Nebraska Gov. Pete Ricketts and ag delegation meet with officials in Brussels

Nebraska Governor Pete Ricketts is on an agricultural trade mission trip to the European Union with stops in Italy, Belgium, and Denmark. The trade mission, being coordinated jointly by the Nebraska Departments of Agriculture and Economic Development, includes a number of representatives from the state’s agriculture and biofuels industry.

“As the number two ethanol producer in the country, we have a big interest in seeing what we can do with ethanol and one of the concerns in the industry is being able to export,” said Ricketts during a conference call with reporters on Friday from Brussels. “We’re just starting the conversion with regard to how we can expand that and export our ethanol into the European Union.”

In Brussels, the trade team met with executives from Ghent Port Company, TOTCO, Sygenta Brussels, and a consultant for Belgian Biodiesel Board to promote Nebraska’s biofuels industry and build relations between firms in Europe and the U.S.

Neb. Gov Pete Ricketts discusses biofuels in Europe

Corn Growers Urge Comments on RFS

PrintThe Environmental Protection Agency (EPA) has opened the public comment period on its proposal to cut corn ethanol in the Renewable Fuel Standard (RFS) by nearly 4 billion gallons. That’s prompting the National Corn Growers Association (NCGA) to urge farmers and their family and friends to email their opposition to this proposal as soon as possible, before the July 27 deadline.

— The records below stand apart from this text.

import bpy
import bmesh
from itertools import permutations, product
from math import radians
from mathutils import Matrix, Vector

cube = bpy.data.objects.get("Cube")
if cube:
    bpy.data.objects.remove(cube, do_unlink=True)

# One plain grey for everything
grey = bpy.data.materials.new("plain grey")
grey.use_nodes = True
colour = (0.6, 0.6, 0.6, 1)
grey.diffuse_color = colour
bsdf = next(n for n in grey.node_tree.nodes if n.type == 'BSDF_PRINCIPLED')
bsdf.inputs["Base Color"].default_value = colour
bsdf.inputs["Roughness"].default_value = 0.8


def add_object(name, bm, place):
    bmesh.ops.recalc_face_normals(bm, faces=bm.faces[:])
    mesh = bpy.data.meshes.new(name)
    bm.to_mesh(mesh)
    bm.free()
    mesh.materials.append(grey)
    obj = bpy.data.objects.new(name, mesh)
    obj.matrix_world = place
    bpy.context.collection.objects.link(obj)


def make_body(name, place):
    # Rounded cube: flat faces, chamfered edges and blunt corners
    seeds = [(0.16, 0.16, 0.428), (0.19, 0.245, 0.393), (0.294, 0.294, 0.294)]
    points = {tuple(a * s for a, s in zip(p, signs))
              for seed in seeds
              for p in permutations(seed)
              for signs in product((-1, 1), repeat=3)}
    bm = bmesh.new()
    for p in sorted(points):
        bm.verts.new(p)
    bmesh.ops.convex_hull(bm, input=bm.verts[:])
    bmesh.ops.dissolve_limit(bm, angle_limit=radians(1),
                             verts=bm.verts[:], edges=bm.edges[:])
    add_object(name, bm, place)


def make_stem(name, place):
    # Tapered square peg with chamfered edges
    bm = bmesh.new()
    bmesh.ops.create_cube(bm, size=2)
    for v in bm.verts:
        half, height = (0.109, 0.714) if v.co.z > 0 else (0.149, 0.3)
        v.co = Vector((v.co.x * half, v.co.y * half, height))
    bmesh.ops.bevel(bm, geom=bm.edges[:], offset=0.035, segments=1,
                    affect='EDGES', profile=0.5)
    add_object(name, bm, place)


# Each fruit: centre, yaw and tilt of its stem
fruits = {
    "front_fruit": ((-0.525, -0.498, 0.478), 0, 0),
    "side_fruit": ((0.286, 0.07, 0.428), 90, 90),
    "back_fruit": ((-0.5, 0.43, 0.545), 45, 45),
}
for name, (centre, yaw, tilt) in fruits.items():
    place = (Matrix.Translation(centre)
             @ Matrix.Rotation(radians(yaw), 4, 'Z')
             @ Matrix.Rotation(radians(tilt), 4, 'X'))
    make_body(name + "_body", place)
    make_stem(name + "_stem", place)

“Last time, we were very clear to EPA about what we wanted,” said NCGA President Chip Bowling. “It is simple: EPA should follow the statute. For farmers and others in rural America, this new EPA proposal means low corn prices and ethanol plant and industry cutbacks. And for everyone, it means higher gas prices and dirtier air.”

This link while allow you to send a quick email: www.ncga.com/rfs. Various draft comments are available to enable both farmers and their non-farmer friends to easily send personalized notes to the EPA.

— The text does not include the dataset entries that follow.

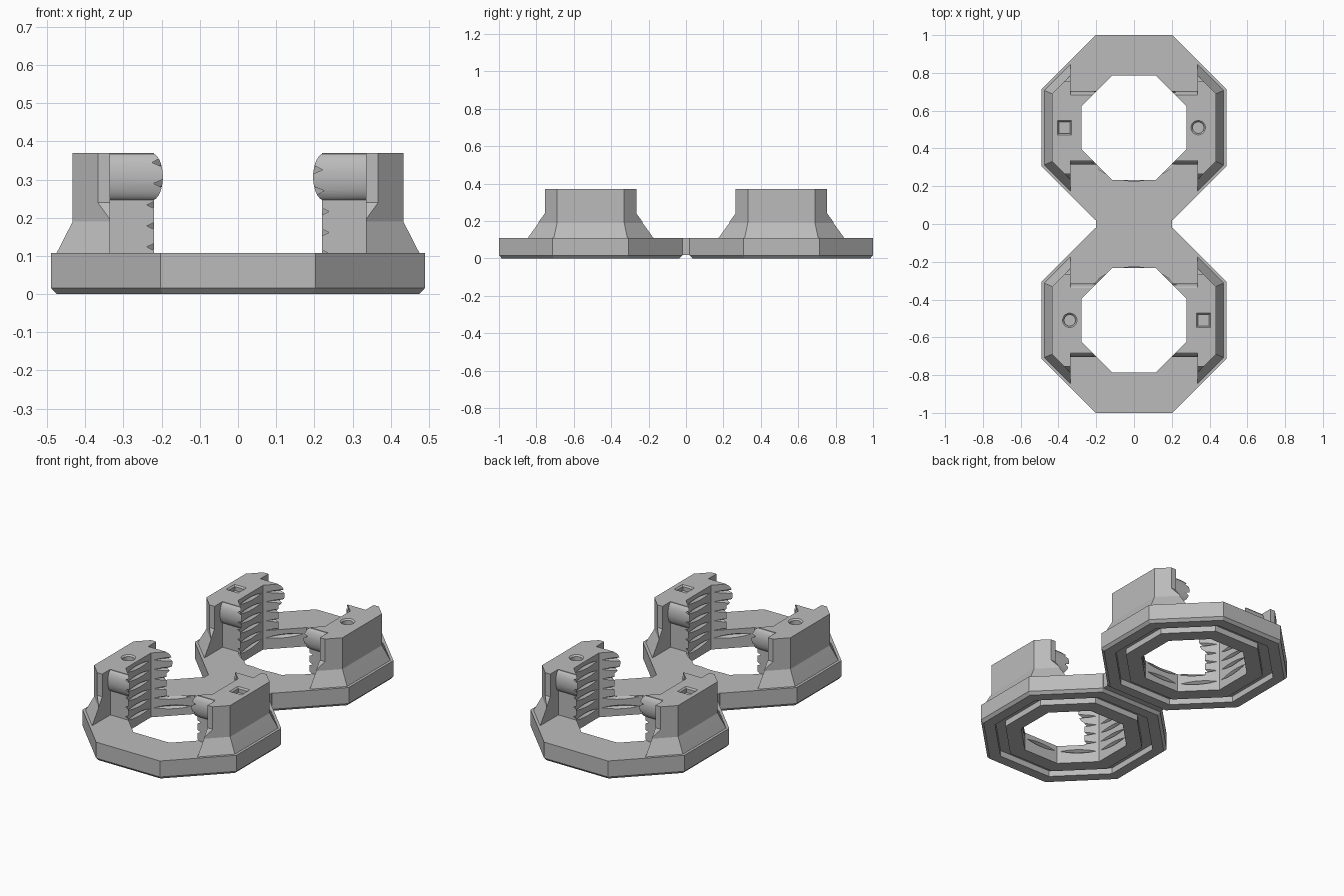
import bpy, bmesh, math
from mathutils import Matrix, Vector

if "Cube" in bpy.data.objects:
    bpy.data.objects.remove(bpy.data.objects["Cube"])

grey = bpy.data.materials.new("plain_grey")
grey.use_nodes = True
grey.diffuse_color = (0.5, 0.5, 0.5, 1)
grey.node_tree.nodes["Principled BSDF"].inputs["Base Color"].default_value = (0.5, 0.5, 0.5, 1)

RING_Y = 0.51      # distance of each ring centre from the middle
HOLE = 0.277       # apothem of the octagonal hole
BASE_TOP = 0.108
TOP = 0.37
NOTCH_X = 0.335    # plane where the clamp steps down to its inner block


def finish(name, bm):
    bmesh.ops.recalc_face_normals(bm, faces=bm.faces)
    mesh = bpy.data.meshes.new(name)
    bm.to_mesh(mesh)
    bm.free()
    mesh.materials.append(grey)
    obj = bpy.data.objects.new(name, mesh)
    bpy.context.collection.objects.link(obj)
    return obj


def add_loft(bm, sides, levels, matrix=Matrix(), closed=False):
    """Stack polygons given as (height, apothem), flat side towards x."""
    rings = []
    for z, apothem in levels:
        r = apothem / math.cos(math.pi / sides)
        angles = [(i + 0.5) * math.tau / sides for i in range(sides)]
        rings.append([bm.verts.new(matrix @ Vector((r * math.cos(a), r * math.sin(a), z)))
                      for a in angles])
    pairs = list(zip(rings, rings[1:]))
    if closed:
        pairs.append((rings[-1], rings[0]))
    else:
        bm.faces.new(rings[0])
        bm.faces.new(rings[-1])
    for low, high in pairs:
        for i in range(sides):
            j = (i + 1) % sides
            bm.faces.new((low[i], low[j], high[j], high[i]))


def loft(name, sides, levels, matrix=Matrix(), closed=False):
    bm = bmesh.new()
    add_loft(bm, sides, levels, matrix, closed)
    return finish(name, bm)


def extrude_x(name, outline, x0, x1):
    """Extrude a (y, z) outline along x."""
    bm = bmesh.new()
    face = bm.faces.new([bm.verts.new((x0, y, z)) for y, z in outline])
    new = bmesh.ops.extrude_face_region(bm, geom=[face])["geom"]
    bmesh.ops.translate(bm, vec=(x1 - x0, 0, 0),
                        verts=[v for v in new if isinstance(v, bmesh.types.BMVert)])
    return finish(name, bm)


def rectangle(y, z0, z1):
    return [(-y, z0), (y, z0), (y, z1), (-y, z1)]


def combine(obj, tool, operation):
    tool.hide_render = True
    mod = obj.modifiers.new("combine", "BOOLEAN")
    mod.object, mod.operation, mod.solver = tool, operation, "EXACT"
    bpy.context.view_layer.objects.active = obj
    bpy.ops.object.modifier_apply(modifier=mod.name)
    bpy.data.objects.remove(tool)


def cut_bore(obj):
    # Octagonal bore with shallow thread grooves that bite into its flats
    combine(obj, loft("bore", 8, [(-0.1, HOLE), (0.5, HOLE)]), "DIFFERENCE")
    bm = bmesh.new()
    for i in range(6):
        tilt = Matrix.Translation((0, 0, 0.06 + 0.055 * i)) @ Matrix.Rotation(0.05, 4, "X")
        add_loft(bm, 48, [(-0.02, 0.262), (0, 0.294), (0.02, 0.262)], tilt)
    combine(obj, finish("thread", bm), "DIFFERENCE")


def make_ring():
    # Octagonal base with chamfered foot and a groove underneath
    ring = loft("base_ring", 8, [(0, 0.475), (0.016, 0.49), (BASE_TOP, 0.49)])
    groove = loft("groove", 8, [(-0.05, 0.36), (-0.05, 0.415), (0.035, 0.415), (0.035, 0.36)],
                  closed=True)
    combine(ring, groove, "DIFFERENCE")
    cut_bore(ring)
    return ring


def make_clamp(name, socket_sides, socket_x):
    # Flared outer shell, trimmed to its end profile
    foot = BASE_TOP - 0.01
    clamp = loft(name, 8, [(foot, 0.48), (BASE_TOP, 0.475), (0.19, 0.433), (TOP, 0.433)])
    half = [(0.347, foot), (0.34, BASE_TOP), (0.245, 0.24), (0.245, TOP + 0.1)]
    profile = half + [(-y, z) for y, z in reversed(half)]
    combine(clamp, extrude_x("end_profile", profile, NOTCH_X, 0.7), "INTERSECT")
    # Inner block and the rounded lugs at both of its ends
    combine(clamp, extrude_x("block", rectangle(0.172, foot, TOP), 0.17, 0.36), "UNION")
    for side in (-1, 1):
        lug = [(side * 0.165 + 0.03 * math.cos(a), 0.307 + 0.062 * math.sin(a))
               for a in [i * math.tau / 32 for i in range(32)]]
        combine(clamp, extrude_x("lug", lug, 0.17, 0.345), "UNION")
    cut_bore(clamp)
    # Socket with a bevelled rim in the top
    socket = loft("socket", socket_sides,
                  [(TOP - 0.03, 0.03), (TOP - 0.008, 0.03), (TOP + 0.002, 0.04)],
                  Matrix.Translation((socket_x, 0, 0)) @
                  Matrix.Rotation(0, 4, "Z"))
    combine(clamp, socket, "DIFFERENCE")
    return clamp


def smooth(obj):
    bpy.ops.object.select_all(action="DESELECT")
    obj.select_set(True)
    bpy.context.view_layer.objects.active = obj
    bpy.ops.object.shade_smooth_by_angle(angle=math.radians(20))


def place(source, name, y, turned):
    obj = bpy.data.objects.new(name, source.data.copy())
    bpy.context.collection.objects.link(obj)
    turn = Matrix.Rotation(math.pi if turned else 0, 4, "Z")
    obj.data.transform(Matrix.Translation((0, y, 0)) @ turn)
    smooth(obj)


ring = make_ring()
round_clamp = make_clamp("round_clamp", 24, 0.34)
square_clamp = make_clamp("square_clamp", 4, 0.368)

# The front half is the back half turned around
for label, y, turned in (("back", RING_Y, False), ("front", -RING_Y, True)):
    place(ring, label + "_base_ring", y, turned)
    place(round_clamp, label + "_round_socket_clamp", y, turned)
    place(square_clamp, label + "_square_socket_clamp", y, not turned)
for source in (ring, round_clamp, square_clamp):
    bpy.data.objects.remove(source)

# Bridge joining the two rings
extrude_x("bridge", rectangle(0.024, 0.018, BASE_TOP), -0.2, 0.2)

What Food Safety Act Means for Ethanol Plants

few15-fsma-kellyThe Food Safety Modernization Act (FSMA) was signed into law in 2011 and this summer the rulemaking for the new act might finally be complete. Because it includes safety of animal food as well as human food, ethanol plants that produce the co-product distillers grains for livestock feed are impacted.

Renewable Fuels Association Director of Regulatory Affairs Kelly Davis talked about what plants will need to do when FSMA becomes final during the 2015 Fuel Ethanol Workshop. “One of the first things in the rule is Current Good Manufacturing Practices,” said Davis, who says that most plants are already ahead of the game in that area. “We have really nice manufacturing facilities, good housekeeping, good quality assurance … a lot of us were gifted what we would call a good manufacturing practice plant.”

The main impact that FSMA will have on ethanol plants is another layer of bureaucracy. “It’s going to be a written plan with constant updating, supervision of the plan, verification of the plan,” said Davis. “It’s going to be similar to other programs like air quality and process safety management – you’re going to write down what you’re going to do, you’re going to do what you wrote down, and you’re going to verify you did it.”

Davis says there were some changes already made in the rule as it has been developed and assuming it is finalized in its current form she thinks ethanol plants will be able to comply within the two year time frame given by the law. “This is an important program and we’re going to provide some guidance to help people comply,” said Davis.

Find out more about FSMA and ethanol plants in this interview. Interview with Kelly Davis, RFA

2015 Fuel Ethanol Workshop Photo Album

Coverage of the Fuel Ethanol Conference is sponsored by
Coverage of the Fuel Ethanol Conference is sponsored by Novozymes